Two of the House’s most-independent spirits posted significant new marks. The scores of James A. Traficant Jr. of Ohio were the most conservative of any House Democrat. Traficant-who faces a federal corruption trial this month-still calls himself a Democrat, even though his party stripped him of his committee assignments after he voted for J. Dennis Hastert, R-Ill., for Speaker a year ago. (Hall of Texas, who had been rated as the most-conservative House Democrat in recent years of the ratings, and Lucas were the only other Democrats to receive a conservative score in each of the three issue areas.)
Ron Paul of Texas, whose libertarian approach to governing has increasingly made him an iconoclast, trailed only Morella and Leach among the most-liberal House Republicans.

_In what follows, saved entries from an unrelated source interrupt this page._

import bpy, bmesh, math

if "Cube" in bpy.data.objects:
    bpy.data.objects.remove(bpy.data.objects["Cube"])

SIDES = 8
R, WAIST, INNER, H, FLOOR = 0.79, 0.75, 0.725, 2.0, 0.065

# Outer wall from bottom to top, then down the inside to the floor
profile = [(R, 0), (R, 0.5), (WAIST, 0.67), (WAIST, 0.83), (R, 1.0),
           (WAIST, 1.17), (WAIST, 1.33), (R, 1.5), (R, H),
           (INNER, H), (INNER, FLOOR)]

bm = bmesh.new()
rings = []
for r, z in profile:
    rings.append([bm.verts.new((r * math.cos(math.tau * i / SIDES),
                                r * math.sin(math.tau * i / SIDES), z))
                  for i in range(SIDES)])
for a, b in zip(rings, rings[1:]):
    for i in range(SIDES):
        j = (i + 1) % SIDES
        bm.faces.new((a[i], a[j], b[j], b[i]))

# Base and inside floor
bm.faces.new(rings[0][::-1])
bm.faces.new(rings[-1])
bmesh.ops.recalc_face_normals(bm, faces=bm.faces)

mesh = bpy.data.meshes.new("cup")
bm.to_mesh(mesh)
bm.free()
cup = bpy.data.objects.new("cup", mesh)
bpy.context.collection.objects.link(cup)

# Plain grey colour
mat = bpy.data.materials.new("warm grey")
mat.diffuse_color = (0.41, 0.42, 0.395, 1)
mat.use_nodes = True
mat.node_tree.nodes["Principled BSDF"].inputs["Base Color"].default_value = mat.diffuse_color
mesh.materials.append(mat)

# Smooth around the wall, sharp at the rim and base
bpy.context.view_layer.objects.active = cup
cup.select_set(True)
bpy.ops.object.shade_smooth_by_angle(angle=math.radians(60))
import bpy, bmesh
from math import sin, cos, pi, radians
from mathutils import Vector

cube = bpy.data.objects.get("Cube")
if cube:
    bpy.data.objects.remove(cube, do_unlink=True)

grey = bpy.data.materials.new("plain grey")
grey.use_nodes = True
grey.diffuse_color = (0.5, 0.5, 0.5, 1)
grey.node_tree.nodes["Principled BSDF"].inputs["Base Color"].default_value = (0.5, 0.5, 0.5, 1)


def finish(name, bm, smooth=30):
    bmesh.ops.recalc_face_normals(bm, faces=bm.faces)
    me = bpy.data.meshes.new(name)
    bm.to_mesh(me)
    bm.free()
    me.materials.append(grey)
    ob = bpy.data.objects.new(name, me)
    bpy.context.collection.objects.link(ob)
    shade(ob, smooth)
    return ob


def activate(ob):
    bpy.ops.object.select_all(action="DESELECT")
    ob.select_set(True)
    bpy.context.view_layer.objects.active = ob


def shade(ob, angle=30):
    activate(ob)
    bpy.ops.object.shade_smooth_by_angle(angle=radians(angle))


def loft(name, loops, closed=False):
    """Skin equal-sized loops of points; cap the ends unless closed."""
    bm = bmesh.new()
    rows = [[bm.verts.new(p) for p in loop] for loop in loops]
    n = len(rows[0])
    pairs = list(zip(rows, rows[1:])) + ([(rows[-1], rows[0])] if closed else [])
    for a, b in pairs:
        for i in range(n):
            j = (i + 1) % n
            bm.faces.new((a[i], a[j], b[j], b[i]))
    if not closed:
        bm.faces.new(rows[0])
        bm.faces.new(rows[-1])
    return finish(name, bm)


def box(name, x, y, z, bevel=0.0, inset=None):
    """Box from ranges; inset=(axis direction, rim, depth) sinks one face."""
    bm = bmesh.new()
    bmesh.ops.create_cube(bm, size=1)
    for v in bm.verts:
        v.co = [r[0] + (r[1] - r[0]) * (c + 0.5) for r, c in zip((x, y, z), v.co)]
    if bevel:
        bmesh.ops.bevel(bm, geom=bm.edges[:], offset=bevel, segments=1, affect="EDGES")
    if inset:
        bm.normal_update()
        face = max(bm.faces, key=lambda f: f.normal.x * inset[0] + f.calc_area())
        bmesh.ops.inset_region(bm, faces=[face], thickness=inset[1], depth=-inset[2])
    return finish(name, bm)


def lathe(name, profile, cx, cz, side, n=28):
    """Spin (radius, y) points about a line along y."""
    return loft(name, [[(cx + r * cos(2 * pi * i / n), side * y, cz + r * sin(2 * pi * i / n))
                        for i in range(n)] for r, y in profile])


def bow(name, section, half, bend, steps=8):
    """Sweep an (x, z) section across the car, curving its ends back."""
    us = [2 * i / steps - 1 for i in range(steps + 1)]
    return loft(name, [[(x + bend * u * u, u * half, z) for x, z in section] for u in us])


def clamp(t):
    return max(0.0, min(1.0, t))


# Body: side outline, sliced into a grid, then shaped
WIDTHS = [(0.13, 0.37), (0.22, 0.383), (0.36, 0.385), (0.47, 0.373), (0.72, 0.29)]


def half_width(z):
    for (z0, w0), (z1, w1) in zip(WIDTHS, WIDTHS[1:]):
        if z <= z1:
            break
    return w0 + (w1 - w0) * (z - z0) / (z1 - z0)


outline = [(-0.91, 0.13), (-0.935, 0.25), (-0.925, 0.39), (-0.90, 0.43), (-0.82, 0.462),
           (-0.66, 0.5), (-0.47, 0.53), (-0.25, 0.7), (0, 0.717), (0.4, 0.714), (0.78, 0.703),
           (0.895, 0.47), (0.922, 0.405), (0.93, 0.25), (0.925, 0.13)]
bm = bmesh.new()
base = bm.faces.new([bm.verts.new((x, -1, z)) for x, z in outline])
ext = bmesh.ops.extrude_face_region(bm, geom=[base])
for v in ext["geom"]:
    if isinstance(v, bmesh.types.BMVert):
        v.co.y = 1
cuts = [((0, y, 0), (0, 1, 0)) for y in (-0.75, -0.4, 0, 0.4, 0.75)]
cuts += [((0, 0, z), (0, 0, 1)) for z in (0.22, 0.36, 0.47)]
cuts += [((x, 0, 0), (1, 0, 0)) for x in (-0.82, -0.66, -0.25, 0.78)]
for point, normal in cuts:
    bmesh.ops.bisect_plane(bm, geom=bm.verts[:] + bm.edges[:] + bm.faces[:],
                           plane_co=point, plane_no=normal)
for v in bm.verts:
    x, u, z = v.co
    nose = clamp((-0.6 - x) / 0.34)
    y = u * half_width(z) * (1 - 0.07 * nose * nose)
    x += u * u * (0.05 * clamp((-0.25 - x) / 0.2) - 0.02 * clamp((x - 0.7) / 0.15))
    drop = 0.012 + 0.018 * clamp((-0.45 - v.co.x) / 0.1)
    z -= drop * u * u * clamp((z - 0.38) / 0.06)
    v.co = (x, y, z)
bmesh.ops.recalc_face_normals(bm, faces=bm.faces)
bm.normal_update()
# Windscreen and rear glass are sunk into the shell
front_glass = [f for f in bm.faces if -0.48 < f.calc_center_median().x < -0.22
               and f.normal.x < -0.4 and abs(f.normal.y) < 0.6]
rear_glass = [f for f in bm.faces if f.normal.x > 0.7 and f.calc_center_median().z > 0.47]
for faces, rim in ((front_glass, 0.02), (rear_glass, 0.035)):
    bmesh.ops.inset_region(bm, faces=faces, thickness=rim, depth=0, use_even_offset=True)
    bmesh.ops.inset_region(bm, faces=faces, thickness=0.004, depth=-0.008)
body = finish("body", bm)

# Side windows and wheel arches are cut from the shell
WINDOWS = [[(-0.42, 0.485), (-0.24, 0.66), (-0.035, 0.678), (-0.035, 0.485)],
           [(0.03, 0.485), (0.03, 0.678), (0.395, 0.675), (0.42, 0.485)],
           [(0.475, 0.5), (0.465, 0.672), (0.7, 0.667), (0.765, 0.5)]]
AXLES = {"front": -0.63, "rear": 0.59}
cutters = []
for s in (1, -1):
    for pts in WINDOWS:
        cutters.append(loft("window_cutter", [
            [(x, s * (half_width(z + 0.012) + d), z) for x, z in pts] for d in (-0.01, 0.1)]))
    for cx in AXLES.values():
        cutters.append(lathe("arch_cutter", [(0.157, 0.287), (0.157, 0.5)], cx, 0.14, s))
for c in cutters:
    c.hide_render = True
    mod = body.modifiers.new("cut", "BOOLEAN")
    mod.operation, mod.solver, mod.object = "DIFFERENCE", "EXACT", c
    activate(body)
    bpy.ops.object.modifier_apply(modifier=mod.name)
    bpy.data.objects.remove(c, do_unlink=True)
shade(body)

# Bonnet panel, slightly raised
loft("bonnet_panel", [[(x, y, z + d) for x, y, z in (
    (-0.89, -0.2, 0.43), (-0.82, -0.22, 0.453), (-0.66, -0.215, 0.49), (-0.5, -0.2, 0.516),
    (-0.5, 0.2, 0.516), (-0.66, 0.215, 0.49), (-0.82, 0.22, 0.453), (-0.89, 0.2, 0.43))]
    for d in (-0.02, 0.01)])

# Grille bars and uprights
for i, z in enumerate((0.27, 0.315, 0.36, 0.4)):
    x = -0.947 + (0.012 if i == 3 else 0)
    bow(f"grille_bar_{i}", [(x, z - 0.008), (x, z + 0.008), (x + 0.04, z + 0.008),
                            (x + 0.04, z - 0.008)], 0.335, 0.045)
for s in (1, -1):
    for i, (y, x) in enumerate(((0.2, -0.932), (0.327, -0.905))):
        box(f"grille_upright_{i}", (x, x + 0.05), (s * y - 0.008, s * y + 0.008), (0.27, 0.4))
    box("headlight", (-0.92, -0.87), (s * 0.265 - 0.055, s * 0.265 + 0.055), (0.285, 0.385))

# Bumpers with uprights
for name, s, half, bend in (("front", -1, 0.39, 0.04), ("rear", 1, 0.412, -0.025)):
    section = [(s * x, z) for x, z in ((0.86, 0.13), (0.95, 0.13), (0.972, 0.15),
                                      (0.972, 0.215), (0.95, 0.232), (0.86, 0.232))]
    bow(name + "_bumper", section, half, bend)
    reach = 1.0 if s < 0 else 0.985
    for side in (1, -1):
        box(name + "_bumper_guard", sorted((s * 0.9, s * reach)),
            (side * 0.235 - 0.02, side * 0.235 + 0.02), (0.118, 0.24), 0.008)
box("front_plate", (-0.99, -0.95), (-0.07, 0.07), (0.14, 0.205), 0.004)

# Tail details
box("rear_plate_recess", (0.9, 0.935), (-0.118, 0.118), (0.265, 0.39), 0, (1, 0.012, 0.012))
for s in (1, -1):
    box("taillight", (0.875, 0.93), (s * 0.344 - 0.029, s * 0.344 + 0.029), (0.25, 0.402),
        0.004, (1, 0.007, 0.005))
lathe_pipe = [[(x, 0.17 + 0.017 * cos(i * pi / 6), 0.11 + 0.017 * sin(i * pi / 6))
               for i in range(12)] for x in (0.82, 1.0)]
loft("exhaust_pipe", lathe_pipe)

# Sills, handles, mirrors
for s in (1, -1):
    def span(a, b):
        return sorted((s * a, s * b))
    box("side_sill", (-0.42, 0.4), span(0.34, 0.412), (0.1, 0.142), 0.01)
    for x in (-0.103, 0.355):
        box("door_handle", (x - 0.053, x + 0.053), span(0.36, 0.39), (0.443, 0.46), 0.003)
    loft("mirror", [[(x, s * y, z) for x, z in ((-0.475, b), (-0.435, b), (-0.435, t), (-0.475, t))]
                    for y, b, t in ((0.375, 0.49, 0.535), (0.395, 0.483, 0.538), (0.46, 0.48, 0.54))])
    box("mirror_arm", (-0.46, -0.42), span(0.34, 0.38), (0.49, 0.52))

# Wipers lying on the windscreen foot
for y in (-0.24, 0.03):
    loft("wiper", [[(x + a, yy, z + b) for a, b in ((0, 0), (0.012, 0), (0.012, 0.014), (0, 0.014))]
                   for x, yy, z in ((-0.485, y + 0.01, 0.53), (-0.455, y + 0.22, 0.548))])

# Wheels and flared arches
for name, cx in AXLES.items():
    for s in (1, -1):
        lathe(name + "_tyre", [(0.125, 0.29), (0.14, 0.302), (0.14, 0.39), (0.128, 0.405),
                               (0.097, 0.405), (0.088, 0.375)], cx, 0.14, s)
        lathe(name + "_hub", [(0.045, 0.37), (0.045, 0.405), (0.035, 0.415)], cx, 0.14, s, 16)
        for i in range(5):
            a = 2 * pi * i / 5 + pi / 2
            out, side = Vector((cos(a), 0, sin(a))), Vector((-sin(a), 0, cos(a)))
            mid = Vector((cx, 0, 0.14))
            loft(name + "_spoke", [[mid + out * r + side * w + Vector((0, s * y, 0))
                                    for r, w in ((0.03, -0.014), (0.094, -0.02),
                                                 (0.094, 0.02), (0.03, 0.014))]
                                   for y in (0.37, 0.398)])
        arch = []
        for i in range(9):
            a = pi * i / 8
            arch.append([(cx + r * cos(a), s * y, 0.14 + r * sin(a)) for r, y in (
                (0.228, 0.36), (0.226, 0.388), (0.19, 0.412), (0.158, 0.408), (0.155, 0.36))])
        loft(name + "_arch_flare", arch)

The nay-saying Paul repeatedly votes against bills, from defense spending to education reform proposals, that most Republicans view as routine.
At the ideological center of the House was Sue W. Kelly, R-N.Y., whose composite score of precisely 50 meant that there were as many liberals to one side of her in the chamber as there were conservatives to the other side. The other House members closest to the center were Democrats William Lipinski of Illinois and Mike McIntyre of North Carolina, and Republicans Michael N. Castle of Delaware and Benjamin A. Gilman of New York.
Among the 28 House Republican freshmen, five-Todd Akin of Missouri, John Culberson of Texas, Mike Pence of Indiana, and Eric Cantor and Edward Schrock of Virginia-were among the 20 most-conservative members. Mark Kirk of Illinois and Robert Simmons of Connecticut were the most-liberal House GOP freshmen. Among the 13 House Democratic freshmen, Brad Carson of Oklahoma, Jim Matheson of Utah, and Mike Ross of Arkansas were closest to the House’s center. Betty McCollum of Minnesota and Mike Honda and Hilda Solis, both of California, were the most liberal from that group.
In regional terms, the 72 Southern Republicans comprised the House’s most-conservative group, and the 50 Western Democrats were the most liberal. The contrast between their scores was most pronounced on social issues. Toward the center of the House were the 39 Eastern Republicans and the 52 Southern Democrats.
Richard E. Cohen National Journal